_PROBLEM TO SOLVE_.
From the data below, set down exactly the lines between the one holding "(-1, 1)], EARTH)" and the one holding "(.17, -.49), (.17, -.43)], GRASS, G)", inclusive, and no others.

_DATASET EXCERPTS_.
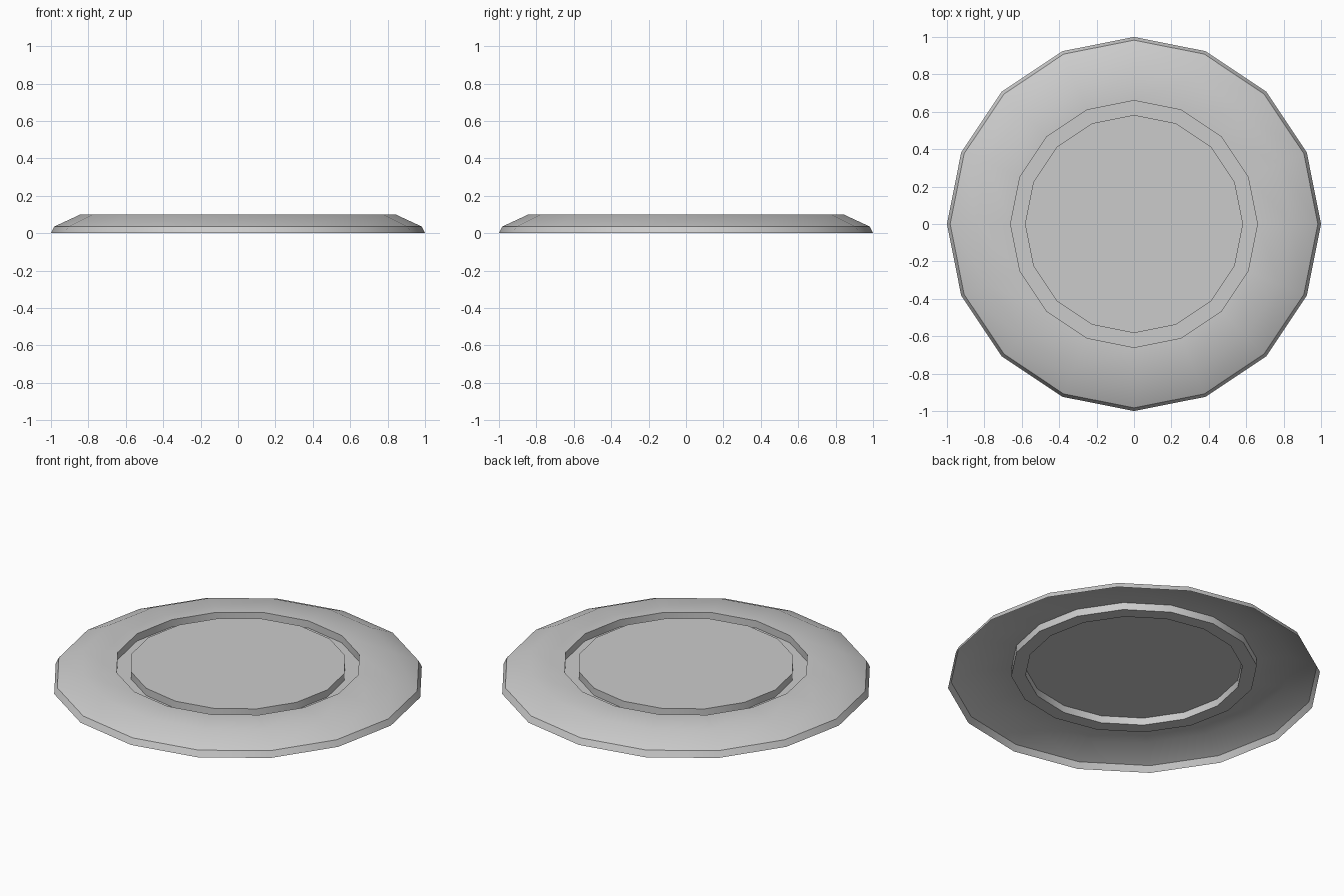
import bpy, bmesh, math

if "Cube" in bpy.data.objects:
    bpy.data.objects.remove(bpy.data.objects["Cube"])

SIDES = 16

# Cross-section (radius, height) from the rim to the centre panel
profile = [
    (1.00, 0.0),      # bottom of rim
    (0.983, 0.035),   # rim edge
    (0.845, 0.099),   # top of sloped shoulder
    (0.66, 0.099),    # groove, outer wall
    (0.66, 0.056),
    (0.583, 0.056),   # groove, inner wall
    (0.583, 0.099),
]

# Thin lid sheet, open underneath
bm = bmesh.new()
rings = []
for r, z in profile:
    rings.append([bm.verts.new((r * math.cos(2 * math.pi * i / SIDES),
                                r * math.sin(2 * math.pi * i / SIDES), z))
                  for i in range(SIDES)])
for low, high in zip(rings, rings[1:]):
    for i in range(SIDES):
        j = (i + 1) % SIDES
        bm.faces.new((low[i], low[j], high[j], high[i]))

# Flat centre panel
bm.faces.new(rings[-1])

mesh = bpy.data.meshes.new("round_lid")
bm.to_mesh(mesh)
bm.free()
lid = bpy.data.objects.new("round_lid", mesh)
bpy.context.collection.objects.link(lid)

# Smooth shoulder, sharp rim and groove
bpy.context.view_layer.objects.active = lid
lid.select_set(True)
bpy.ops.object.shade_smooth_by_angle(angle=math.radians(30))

---

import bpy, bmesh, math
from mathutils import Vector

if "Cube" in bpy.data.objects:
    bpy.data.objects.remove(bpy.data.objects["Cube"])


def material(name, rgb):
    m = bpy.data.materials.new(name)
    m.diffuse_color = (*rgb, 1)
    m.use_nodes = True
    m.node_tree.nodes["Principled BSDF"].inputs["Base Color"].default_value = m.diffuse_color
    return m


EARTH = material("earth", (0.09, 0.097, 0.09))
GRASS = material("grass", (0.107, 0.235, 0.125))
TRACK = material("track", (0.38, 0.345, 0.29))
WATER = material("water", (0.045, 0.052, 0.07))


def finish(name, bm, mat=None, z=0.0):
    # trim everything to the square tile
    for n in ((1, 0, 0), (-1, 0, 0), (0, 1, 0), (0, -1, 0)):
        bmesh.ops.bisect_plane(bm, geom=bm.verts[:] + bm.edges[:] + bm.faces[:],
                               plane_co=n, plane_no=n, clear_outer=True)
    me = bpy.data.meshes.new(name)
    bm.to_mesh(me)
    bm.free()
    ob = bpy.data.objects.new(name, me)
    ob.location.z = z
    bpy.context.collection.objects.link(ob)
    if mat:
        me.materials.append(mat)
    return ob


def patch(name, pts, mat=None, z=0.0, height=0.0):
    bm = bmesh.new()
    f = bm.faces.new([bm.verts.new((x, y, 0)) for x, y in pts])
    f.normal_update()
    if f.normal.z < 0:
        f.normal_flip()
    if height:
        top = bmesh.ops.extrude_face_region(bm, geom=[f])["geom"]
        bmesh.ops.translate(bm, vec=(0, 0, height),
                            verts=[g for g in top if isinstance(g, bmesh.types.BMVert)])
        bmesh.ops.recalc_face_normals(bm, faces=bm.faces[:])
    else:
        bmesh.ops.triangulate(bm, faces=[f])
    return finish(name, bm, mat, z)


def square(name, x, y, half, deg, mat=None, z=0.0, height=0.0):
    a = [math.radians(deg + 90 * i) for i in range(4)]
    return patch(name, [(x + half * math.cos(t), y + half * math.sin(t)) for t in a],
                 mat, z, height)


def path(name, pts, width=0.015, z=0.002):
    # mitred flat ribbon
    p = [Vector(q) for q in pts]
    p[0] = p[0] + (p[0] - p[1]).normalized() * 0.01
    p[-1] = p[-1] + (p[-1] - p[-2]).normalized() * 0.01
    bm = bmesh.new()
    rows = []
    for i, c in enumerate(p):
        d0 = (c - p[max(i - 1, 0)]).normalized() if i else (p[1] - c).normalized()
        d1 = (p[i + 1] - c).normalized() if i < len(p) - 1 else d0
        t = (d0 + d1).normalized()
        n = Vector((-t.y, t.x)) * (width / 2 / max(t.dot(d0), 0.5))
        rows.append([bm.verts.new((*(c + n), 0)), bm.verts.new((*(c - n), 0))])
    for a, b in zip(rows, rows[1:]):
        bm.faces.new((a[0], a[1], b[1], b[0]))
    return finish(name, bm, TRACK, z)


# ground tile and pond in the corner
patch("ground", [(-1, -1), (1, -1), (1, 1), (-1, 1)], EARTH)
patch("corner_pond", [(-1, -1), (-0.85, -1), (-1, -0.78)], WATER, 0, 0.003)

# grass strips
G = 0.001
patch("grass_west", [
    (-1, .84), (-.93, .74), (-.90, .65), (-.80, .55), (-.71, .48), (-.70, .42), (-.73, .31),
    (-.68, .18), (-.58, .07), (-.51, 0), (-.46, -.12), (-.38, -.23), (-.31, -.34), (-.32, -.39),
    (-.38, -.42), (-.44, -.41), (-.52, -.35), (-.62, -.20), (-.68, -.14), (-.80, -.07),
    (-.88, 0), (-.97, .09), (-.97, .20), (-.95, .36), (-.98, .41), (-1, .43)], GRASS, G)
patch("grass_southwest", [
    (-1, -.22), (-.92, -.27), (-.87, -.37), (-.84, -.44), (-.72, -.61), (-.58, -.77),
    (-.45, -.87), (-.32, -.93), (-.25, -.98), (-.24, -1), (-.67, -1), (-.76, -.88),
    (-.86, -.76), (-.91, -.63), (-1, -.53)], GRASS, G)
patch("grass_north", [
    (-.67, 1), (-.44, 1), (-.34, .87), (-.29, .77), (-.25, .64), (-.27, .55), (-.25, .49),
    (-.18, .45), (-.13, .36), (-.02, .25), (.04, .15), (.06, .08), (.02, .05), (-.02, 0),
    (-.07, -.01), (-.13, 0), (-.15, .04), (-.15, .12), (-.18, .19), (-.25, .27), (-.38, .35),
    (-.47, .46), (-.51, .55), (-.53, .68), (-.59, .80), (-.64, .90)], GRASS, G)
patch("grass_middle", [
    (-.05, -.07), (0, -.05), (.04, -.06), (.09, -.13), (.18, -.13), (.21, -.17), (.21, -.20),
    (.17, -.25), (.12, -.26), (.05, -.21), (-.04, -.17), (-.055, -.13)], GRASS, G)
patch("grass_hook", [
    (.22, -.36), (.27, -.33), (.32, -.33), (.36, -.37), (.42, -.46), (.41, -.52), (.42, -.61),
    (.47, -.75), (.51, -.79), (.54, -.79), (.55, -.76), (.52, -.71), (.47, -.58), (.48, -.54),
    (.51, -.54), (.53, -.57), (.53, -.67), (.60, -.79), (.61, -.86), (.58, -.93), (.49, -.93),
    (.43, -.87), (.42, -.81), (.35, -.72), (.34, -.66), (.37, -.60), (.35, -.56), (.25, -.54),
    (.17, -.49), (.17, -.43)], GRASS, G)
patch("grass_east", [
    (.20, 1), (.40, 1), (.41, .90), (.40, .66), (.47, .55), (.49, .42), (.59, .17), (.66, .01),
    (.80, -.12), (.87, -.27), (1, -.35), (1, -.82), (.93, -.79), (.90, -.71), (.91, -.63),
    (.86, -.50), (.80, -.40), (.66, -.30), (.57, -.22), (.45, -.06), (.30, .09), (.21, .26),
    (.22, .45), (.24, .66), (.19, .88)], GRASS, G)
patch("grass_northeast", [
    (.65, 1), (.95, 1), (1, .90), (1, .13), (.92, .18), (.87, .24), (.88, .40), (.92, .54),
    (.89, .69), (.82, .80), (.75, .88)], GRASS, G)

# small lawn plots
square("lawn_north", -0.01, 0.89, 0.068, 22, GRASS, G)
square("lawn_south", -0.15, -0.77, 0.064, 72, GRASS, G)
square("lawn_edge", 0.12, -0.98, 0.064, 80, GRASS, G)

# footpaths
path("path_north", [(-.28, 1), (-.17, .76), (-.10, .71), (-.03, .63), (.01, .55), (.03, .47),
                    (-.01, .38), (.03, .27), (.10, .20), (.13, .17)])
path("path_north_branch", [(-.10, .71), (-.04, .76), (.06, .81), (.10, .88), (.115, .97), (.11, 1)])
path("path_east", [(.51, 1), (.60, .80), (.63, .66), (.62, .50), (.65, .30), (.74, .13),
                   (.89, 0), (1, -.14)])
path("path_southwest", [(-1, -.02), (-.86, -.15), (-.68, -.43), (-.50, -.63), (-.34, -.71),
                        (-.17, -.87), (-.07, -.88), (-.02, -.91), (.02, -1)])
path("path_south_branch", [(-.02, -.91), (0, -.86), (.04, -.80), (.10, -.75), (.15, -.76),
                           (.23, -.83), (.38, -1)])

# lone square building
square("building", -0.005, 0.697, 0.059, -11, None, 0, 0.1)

_SOLUTION_.
patch("ground", [(-1, -1), (1, -1), (1, 1), (-1, 1)], EARTH)
patch("corner_pond", [(-1, -1), (-0.85, -1), (-1, -0.78)], WATER, 0, 0.003)

# grass strips
G = 0.001
patch("grass_west", [
    (-1, .84), (-.93, .74), (-.90, .65), (-.80, .55), (-.71, .48), (-.70, .42), (-.73, .31),
    (-.68, .18), (-.58, .07), (-.51, 0), (-.46, -.12), (-.38, -.23), (-.31, -.34), (-.32, -.39),
    (-.38, -.42), (-.44, -.41), (-.52, -.35), (-.62, -.20), (-.68, -.14), (-.80, -.07),
    (-.88, 0), (-.97, .09), (-.97, .20), (-.95, .36), (-.98, .41), (-1, .43)], GRASS, G)
patch("grass_southwest", [
    (-1, -.22), (-.92, -.27), (-.87, -.37), (-.84, -.44), (-.72, -.61), (-.58, -.77),
    (-.45, -.87), (-.32, -.93), (-.25, -.98), (-.24, -1), (-.67, -1), (-.76, -.88),
    (-.86, -.76), (-.91, -.63), (-1, -.53)], GRASS, G)
patch("grass_north", [
    (-.67, 1), (-.44, 1), (-.34, .87), (-.29, .77), (-.25, .64), (-.27, .55), (-.25, .49),
    (-.18, .45), (-.13, .36), (-.02, .25), (.04, .15), (.06, .08), (.02, .05), (-.02, 0),
    (-.07, -.01), (-.13, 0), (-.15, .04), (-.15, .12), (-.18, .19), (-.25, .27), (-.38, .35),
    (-.47, .46), (-.51, .55), (-.53, .68), (-.59, .80), (-.64, .90)], GRASS, G)
patch("grass_middle", [
    (-.05, -.07), (0, -.05), (.04, -.06), (.09, -.13), (.18, -.13), (.21, -.17), (.21, -.20),
    (.17, -.25), (.12, -.26), (.05, -.21), (-.04, -.17), (-.055, -.13)], GRASS, G)
patch("grass_hook", [
    (.22, -.36), (.27, -.33), (.32, -.33), (.36, -.37), (.42, -.46), (.41, -.52), (.42, -.61),
    (.47, -.75), (.51, -.79), (.54, -.79), (.55, -.76), (.52, -.71), (.47, -.58), (.48, -.54),
    (.51, -.54), (.53, -.57), (.53, -.67), (.60, -.79), (.61, -.86), (.58, -.93), (.49, -.93),
    (.43, -.87), (.42, -.81), (.35, -.72), (.34, -.66), (.37, -.60), (.35, -.56), (.25, -.54),
    (.17, -.49), (.17, -.43)], GRASS, G)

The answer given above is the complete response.